TO DO
Your answer must be the exact lines from the one holding "f.smooth = True" through the final line of the records below, both included, and nothing more.

[Stored data]
○ ○ ○ ○ ○ ○ ○

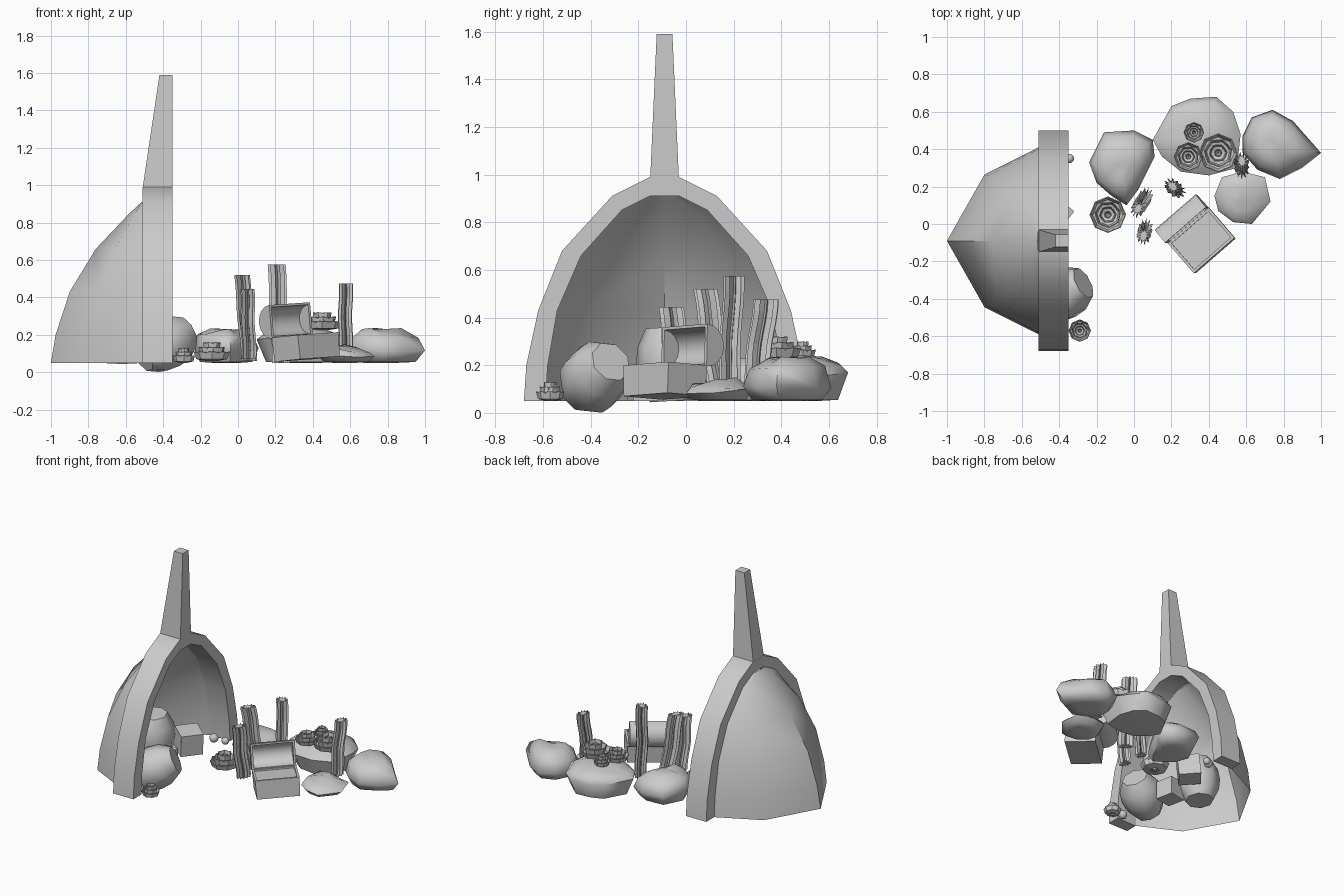
import bpy, bmesh, math, random
from math import sin, cos, pi, radians
from mathutils import Vector, Matrix

if "Cube" in bpy.data.objects:
    bpy.data.objects.remove(bpy.data.objects["Cube"])

random.seed(4)


def make(name, verts, faces, smooth=None, matrix=None):
    bm = bmesh.new()
    vs = [bm.verts.new(v) for v in verts]
    for f in faces:
        bm.faces.new([vs[i] for i in f])
    bmesh.ops.recalc_face_normals(bm, faces=bm.faces[:])
    me = bpy.data.meshes.new(name)
    bm.to_mesh(me)
    bm.free()
    ob = bpy.data.objects.new(name, me)
    bpy.context.collection.objects.link(ob)
    if matrix:
        ob.matrix_world = matrix
    if smooth:
        bpy.ops.object.select_all(action='DESELECT')
        ob.select_set(True)
        bpy.context.view_layer.objects.active = ob
        bpy.ops.object.shade_smooth_by_angle(angle=radians(smooth))
    return ob


def loft(name, rings, caps=True, closed=True, **kw):
    """Skin a list of equally long point rings."""
    n = len(rings[0])
    verts = [p for r in rings for p in r]
    faces = []
    for i in range(len(rings) - 1):
        for j in range(n if closed else n - 1):
            k = (j + 1) % n
            faces.append((i * n + j, i * n + k, (i + 1) * n + k, (i + 1) * n + j))
    if caps:
        faces += [tuple(range(n)), tuple(range(len(verts) - n, len(verts)))]
    return make(name, verts, faces, **kw)


def box(name, size, loc, rot=(0, 0, 0)):
    bpy.ops.mesh.primitive_cube_add(size=1, location=loc, rotation=rot)
    ob = bpy.context.object
    ob.name = name
    ob.scale = size
    return ob


# Wrecked bow: half widths per height, centred on the keel line
CY = -0.09
outer = [(.59, .05), (.58, .2), (.53, .43), (.43, .68), (.22, .91), (.06, .99)]
inner = [(.50, .05), (.49, .2), (.45, .43), (.35, .66), (.18, .85), (.06, .91)]


def arch(prof, x):
    return [(x, CY - h, z) for h, z in prof] + [(x, CY + h, z) for h, z in reversed(prof)]


a = [arch(outer, -.35), arch(outer, -.51), arch(inner, -.51), arch(inner, -.35)]
sections = [[r[i] for r in a] for i in range(12)]
loft("hull_frame", sections, smooth=40)

# Hull skin running from the frame to the stem
stem = [-1, -.975, -.90, -.76, -.58, -.515]
rows = []
for (h, z), s in zip(inner, stem):
    xm = -.51 + (s + .51) * .59
    rows.append([(-.51, CY - h, z), (xm, CY - h * .71, z), (s, CY, z),
                 (xm, CY + h * .71, z), (-.51, CY + h, z)])
loft("hull_skin", rows, caps=False, closed=False, smooth=40)

# Tall keel post
loft("keel_post", [
    [(-.51, -.15, .985), (-.35, -.15, .985), (-.35, -.03, .985), (-.51, -.03, .985)],
    [(-.42, -.123, 1.59), (-.35, -.123, 1.59), (-.35, -.057, 1.59), (-.42, -.057, 1.59)]])


# Barrels
def barrel(name, centre, axis, length, r_end, r_mid, n=8):
    rings = []
    for t, r in ((-.5, r_end), (-.25, r_mid * .93), (0, r_mid), (.25, r_mid * .93), (.5, r_end)):
        rings.append([(r * cos(2 * pi * i / n), r * sin(2 * pi * i / n), t * length) for i in range(n)])
    q = Vector((0, 0, 1)).rotation_difference(Vector(axis))
    loft(name, rings, smooth=50, matrix=Matrix.Translation(centre) @ q.to_matrix().to_4x4())


barrel("fallen_barrel", (-.39, -.38, .15), (.77, .42, .42), .30, .09, .145)
barrel("standing_barrel", (-.62, -.065, .205), (0, -.06, 1), .31, .095, .145)

# Crates and loose pearls
box("crate_upper", (.15, .15, .15), (-.43, .06, .17), (.1, 0, .9))
box("crate_lower", (.13, .13, .13), (-.46, -.17, .115), (0, 0, .2))
for i, (p, r) in enumerate([((-.345, .35, .075), .025), ((-.40, .30, .10), .03), ((-.38, -.57, .08), .03)]):
    bpy.ops.mesh.primitive_uv_sphere_add(segments=12, ring_count=8, radius=r, location=p)
    bpy.context.object.name = f"pearl_{i}"
    bpy.ops.object.shade_smooth()

# Open chest, built in local space facing -y
M = (Matrix.Translation((.37, -.09, .07)) @ Matrix.Rotation(radians(41), 4, 'Z')
     @ Matrix.Rotation(radians(-3), 4, 'Y') @ Matrix.Rotation(radians(-4), 4, 'X'))


def rect(w, d, z):
    return [(-w, -d, z), (w, -d, z), (w, d, z), (-w, d, z)]


loft("chest_base", [rect(.14, .105, 0), rect(.145, .107, .13), rect(.13, .092, .13), rect(.13, .092, .12)],
     matrix=M)


def lid_arc(x, r, n=8):
    return [(x, .105 + r * 1.05 * sin(pi * i / n), .215 - r * cos(pi * i / n)) for i in range(n + 1)]


loft("chest_lid_outer", [lid_arc(-.145, .09), lid_arc(.145, .09)], caps=False, closed=False, smooth=40, matrix=M)
loft("chest_lid_inner", [lid_arc(-.13, .078), lid_arc(.13, .078)], caps=False, closed=False, smooth=40, matrix=M)
for x in (-.145, -.13, .13, .145):
    p = lid_arc(x, .09 if abs(x) > .14 else .078)
    make("chest_lid_end", p, [tuple(range(len(p)))], matrix=M)
loft("chest_lid_rim", [
    [(s * x, .105, .215 + t * r) for s, t in ((-1, -1), (1, -1), (1, 1), (-1, 1))]
    for x, r in ((.145, .09), (.13, .078))], caps=False, matrix=M)


# Boulders: plan outline scaled through a few heights
def rock(name, outline, top, belly):
    n = len(outline)
    cx = sum(p[0] for p in outline) / n
    cy = sum(p[1] for p in outline) / n
    rings = []
    for s, z in ((.4, .05), (.8, .055), (1, belly), (.86, top * .83), (.5, top * .97), (.15, top)):
        rings.append([(cx + (x - cx) * s, cy + (y - cy) * s,
                       z + (random.uniform(-.014, .014) if .06 < z < top else 0)) for x, y in outline])
    loft(name, rings, smooth=60)


rock("rock_left", [(-.04, .1), (.02, .18), (.11, .36), (.1, .45), (0, .5), (-.16, .49), (-.24, .33),
                   (-.2, .22), (-.12, .15)], .23, .13)
rock("rock_big", [(.1, .45), (.2, .63), (.3, .67), (.44, .68), (.53, .6), (.57, .48), (.55, .3),
                  (.4, .26), (.25, .28), (.15, .36)], .24, .17)
rock("rock_right", [(.58, .47), (.63, .57), (.74, .61), (.85, .55), (1, .38), (.9, .3), (.78, .24),
                    (.66, .29), (.58, .38)], .23, .11)
rock("rock_small", [(.43, .15), (.47, .25), (.58, .28), (.7, .25), (.73, .12), (.63, 0), (.53, .01),
                    (.45, .07)], .14, .09)


# Wavy fluted seaweed with a flattened star section
def weed(name, base, top, z0, z1, turn, n=11, r=.054):
    rings = []
    for k in range(9):
        t = k / 8
        cx = base[0] + (top[0] - base[0]) * t + .003 * sin(t * 9)
        cy = base[1] + (top[1] - base[1]) * t + .004 * sin(t * 8 + 1)
        ring = []
        for i in range(2 * n):
            w = 2 * pi * i / (2 * n)
            q = r * (1 if i % 2 == 0 else .42)
            x, y = q * .7 * cos(w), q * sin(w)
            ring.append((cx + x * cos(turn) - y * sin(turn), cy + x * sin(turn) + y * cos(turn),
                         z0 + (z1 - z0) * t))
        rings.append(ring)
    loft(name, rings)


weed("seaweed_back", (.06, .145), (.02, .08), .06, .52, -.5)
weed("seaweed_front", (.06, -.025), (.05, -.065), .07, .445, -.2)
weed("seaweed_middle", (.23, .18), (.205, .20), .05, .575, .9)
weed("seaweed_right", (.575, .29), (.575, .335), .10, .475, .1)


# Rosette corals: nested whorls of cupped petals
def rosette(name, loc, R, H):
    verts, faces = [], []
    for count, rr, z0, z1, ph in ((8, 1, 0, .5, 0), (7, .74, .15, .75, .3), (6, .48, .3, 1, .1), (5, .22, .4, .85, 0)):
        for i in range(count):
            a = 2 * pi * i / count + ph
            half = pi / count
            b = len(verts)
            for f, z, wd in ((.3, z0, .9), (.85, z0 + .1, 1.15), (1, z1, .95)):
                for c in (-1, 0, 1):
                    ang = a + c * half * wd
                    q = R * rr * f * (1 if c == 0 else .92)
                    verts.append((q * cos(ang), q * sin(ang), H * (z - (.04 if c and f == 1 else 0))))
            faces += [(b + r * 3 + c, b + r * 3 + c + 1, b + r * 3 + c + 4, b + r * 3 + c + 3)
                      for r in (0, 1) for c in (0, 1)]
    ob = make(name, verts, faces, matrix=Matrix.Translation(loc))
    m = ob.modifiers.new("thickness", 'SOLIDIFY')
    m.thickness = R * .05


rosette("coral_left", (-.14, .05, .06), .098, .10)
rosette("coral_front", (-.29, -.57, .05), .06, .08)
rosette("coral_rock_a", (.45, .38, .225), .105, .095)
rosette("coral_rock_b", (.29, .36, .225), .078, .08)
rosette("coral_rock_c", (.32, .49, .23), .055, .07)
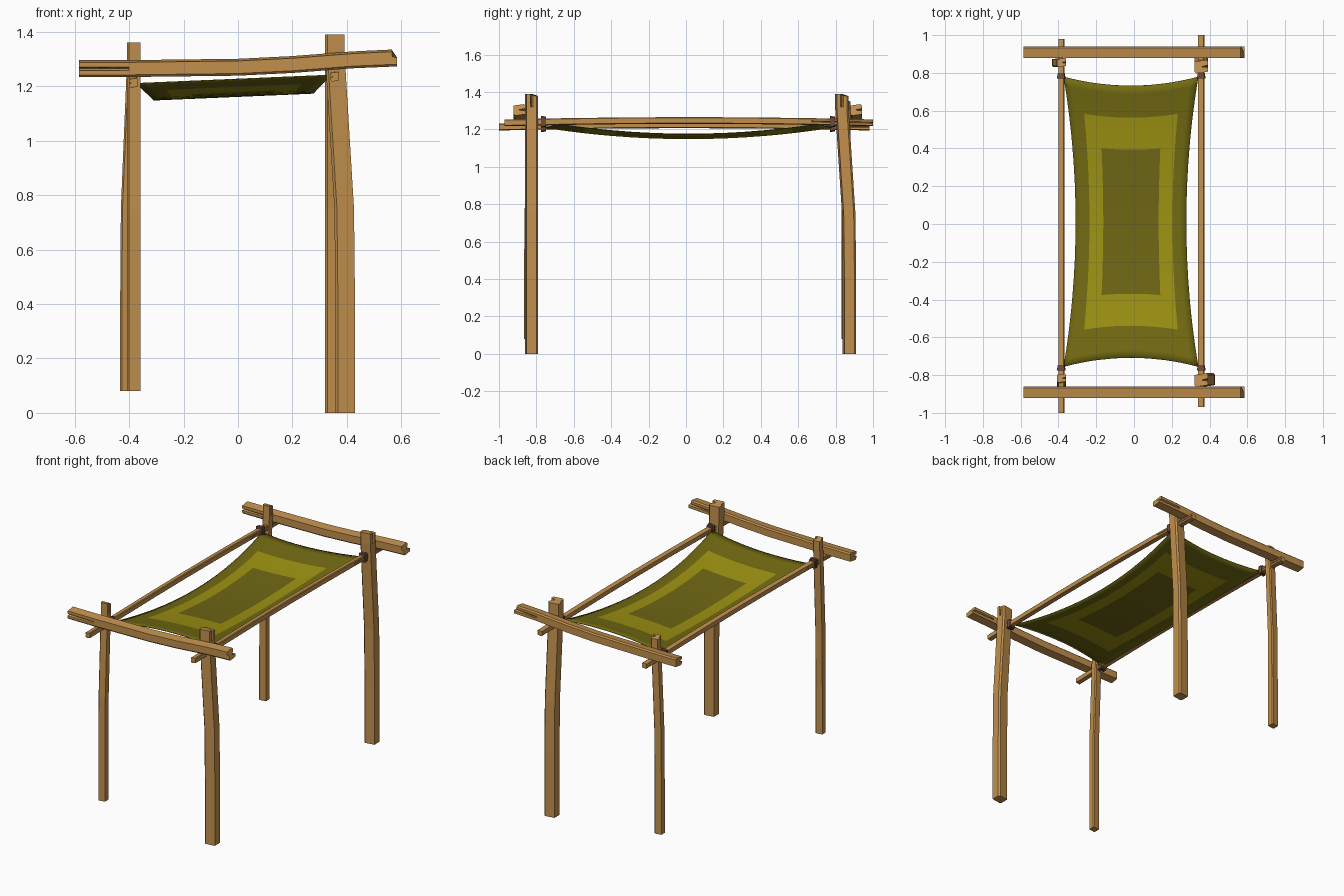
import bpy, bmesh
from mathutils import Vector

cube = bpy.data.objects.get("Cube")
if cube:
    bpy.data.objects.remove(cube)


def material(name, rgb):
    m = bpy.data.materials.new(name)
    m.use_nodes = True
    m.diffuse_color = (*rgb, 1)
    m.node_tree.nodes["Principled BSDF"].inputs["Base Color"].default_value = (*rgb, 1)
    return m


WOOD = material("warm wood", (0.54, 0.28, 0.075))
ROPE = material("dark rope", (0.16, 0.07, 0.045))
OLIVE = material("olive cloth", (0.17, 0.145, 0.006))
BRIGHT = material("bright olive cloth", (0.34, 0.29, 0.006))
DEEP = material("deep olive cloth", (0.16, 0.135, 0.007))


def finish(name, bm, *mats):
    bmesh.ops.recalc_face_normals(bm, faces=bm.faces)
    mesh = bpy.data.meshes.new(name)
    bm.to_mesh(mesh)
    bm.free()
    for m in mats:
        mesh.materials.append(m)
    ob = bpy.data.objects.new(name, mesh)
    bpy.context.collection.objects.link(ob)
    return ob


def section(w, h, open_a, open_b):
    """Chamfered rectangle with a drying crack on two opposite sides."""
    a, b, c = w / 2, h / 2, min(w, h) * 0.13
    s = h * 0.08
    half = [(a, -b + c), (a, -s), (a - open_a * w, 0), (a, s * 1.5), (a, b - c), (a - c, b)]
    other = [(-x, -y) for x, y in half]
    other[2] = (-a + open_b * w, 0)
    return half + other


def timber(name, axis, path, w, h, crack_start=0.0, crack_end=0.0, step=0.0, mat=WOOD):
    """Sweep the section along an axis; path holds (distance, side a, side b)."""
    bm = bmesh.new()
    rings = []
    last = len(path) - 1
    for i, (t, pa, pb) in enumerate(path):
        prof = section(w, h, crack_end * (i == last), crack_start * (i == 0))
        ring = []
        for a, b in prof:
            # the two halves of a split end have unequal lengths
            d = t - step if i == last and b > 0 else t
            co = [pa + a, pb + b]
            co.insert(axis, d)
            ring.append(bm.verts.new(co))
        rings.append(ring)
    n = len(rings[0])
    for r, q in zip(rings, rings[1:]):
        for k in range(n):
            bm.faces.new((r[k], r[(k + 1) % n], q[(k + 1) % n], q[k]))
    bm.faces.new(rings[0])
    bm.faces.new(rings[-1])
    return finish(name, bm, mat)


# Posts: upright above, bowing outwards towards the foot
def post(name, x, y, bow, foot, top, size, crack):
    levels = [(foot, 1.0), (0.4, 1.0), (0.75, 0.9), (1.25, 0.1), (top - 0.07, 0.0), (top, 0.0)]
    path = [(z, x + bow[0] * f, y + bow[1] * f) for z, f in levels]
    timber(name, 2, path, size, size, crack_end=crack, step=0.012)


post("front_left_post", 0.356, -0.826, (0.038, 0), 0, 1.39, 0.072, 0.5)
post("back_left_post", 0.356, 0.833, (0, 0.041), 0, 1.39, 0.072, 0.5)
post("front_right_post", -0.383, -0.816, (0, -0.026), 0.08, 1.36, 0.048, 0.5)
post("back_right_post", -0.383, 0.855, (-0.026, 0), 0.08, 1.36, 0.048, 0.5)

# Crossbeams: rise towards the left end, which is split
for name, y, side in (("front_crossbeam", -0.89, 1), ("back_crossbeam", 0.91, 1)):
    path = [(-0.585, y, 1.265), (-0.4, y, 1.265), (0.0, y, 1.27),
            (0.2, y, 1.28), (0.42, y, 1.297), (0.585, y, 1.304)]
    timber(name, 0, path, 0.062, 0.062, 0.5, 0.6, 0.02)

# Side poles, slightly arched
for name, x, y0, y1, z in (("left_pole", 0.356, -0.97, 1.0, 1.235),
                           ("right_pole", -0.385, -1.0, 0.98, 1.212)):
    path = []
    for i in range(7):
        f = i / 6
        path.append((y0 + (y1 - y0) * f, x, z + 0.05 * f * (1 - f)))
    timber(name, 1, path, 0.032, 0.036, 0.3, 0.3)

# Rope lashings at the cloth corners
for side, x, z in (("left", 0.356, 1.24), ("right", -0.385, 1.217)):
    for end, y in (("front", -0.762), ("back", 0.784)):
        for k in range(2):
            yy = y + (k - 0.5) * 0.013
            timber(f"{end}_{side}_lashing_{k + 1}", 1,
                   [(yy - 0.007, x, z), (yy + 0.007, x, z)],
                   0.046 - 0.004 * k, 0.062 - 0.006 * k, mat=ROPE)

# Sagging cloth with concave edges and concentric coloured borders
BAND_U, BAND_V = (0.75, 0.5), (0.765, 0.53)


def stations(bands, n):
    stops = [-1, -bands[0], -bands[1], bands[1], bands[0], 1]
    out = [stops[0]]
    for a, b in zip(stops, stops[1:]):
        parts = n * 2 if b == bands[1] else n
        out += [a + (b - a) * (k + 1) / parts for k in range(parts)]
    return out


us, vs = stations(BAND_U, 2), stations(BAND_V, 4)
bm = bmesh.new()
grid = []
for v in vs:
    row = []
    for u in us:
        x = -0.016 + u * (0.357 - 0.064 * (1 - v * v))
        y = 0.012 + v * (0.768 - 0.048 * (1 - u * u))
        z = 1.226 + 0.043 * x - 0.063 * (1 - v * v)
        row.append(bm.verts.new((x, y, z)))
    grid.append(row)
for j in range(len(vs) - 1):
    for i in range(len(us) - 1):
        f = bm.faces.new((grid[j][i], grid[j][i + 1], grid[j + 1][i + 1], grid[j + 1][i]))
        mu, mv = abs(us[i] + us[i + 1]) / 2, abs(vs[j] + vs[j + 1]) / 2
        f.material_index = sum(mu < a and mv < b for a, b in zip(BAND_U, BAND_V))
        f.smooth = True
cloth = finish("cloth", bm, OLIVE, BRIGHT, DEEP)
solid = cloth.modifiers.new("thickness", 'SOLIDIFY')
solid.thickness = 0.004
solid.offset = 0

# Short ties from the cloth corners to the poles
for side, x0, x1, z in (("left", 0.335, 0.356, 1.24), ("right", -0.367, -0.385, 1.211)):
    for end, y in (("front", -0.755), ("back", 0.779)):
        timber(f"{end}_{side}_tie", 0, [(x0, y, z), (x1, y, z)], 0.008, 0.008, mat=ROPE)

○ ○ ○ ○ ○ ○ ○

RESULT OF THE TASK
        f.smooth = True
cloth = finish("cloth", bm, OLIVE, BRIGHT, DEEP)
solid = cloth.modifiers.new("thickness", 'SOLIDIFY')
solid.thickness = 0.004
solid.offset = 0

# Short ties from the cloth corners to the poles
for side, x0, x1, z in (("left", 0.335, 0.356, 1.24), ("right", -0.367, -0.385, 1.211)):
    for end, y in (("front", -0.755), ("back", 0.779)):
        timber(f"{end}_{side}_tie", 0, [(x0, y, z), (x1, y, z)], 0.008, 0.008, mat=ROPE)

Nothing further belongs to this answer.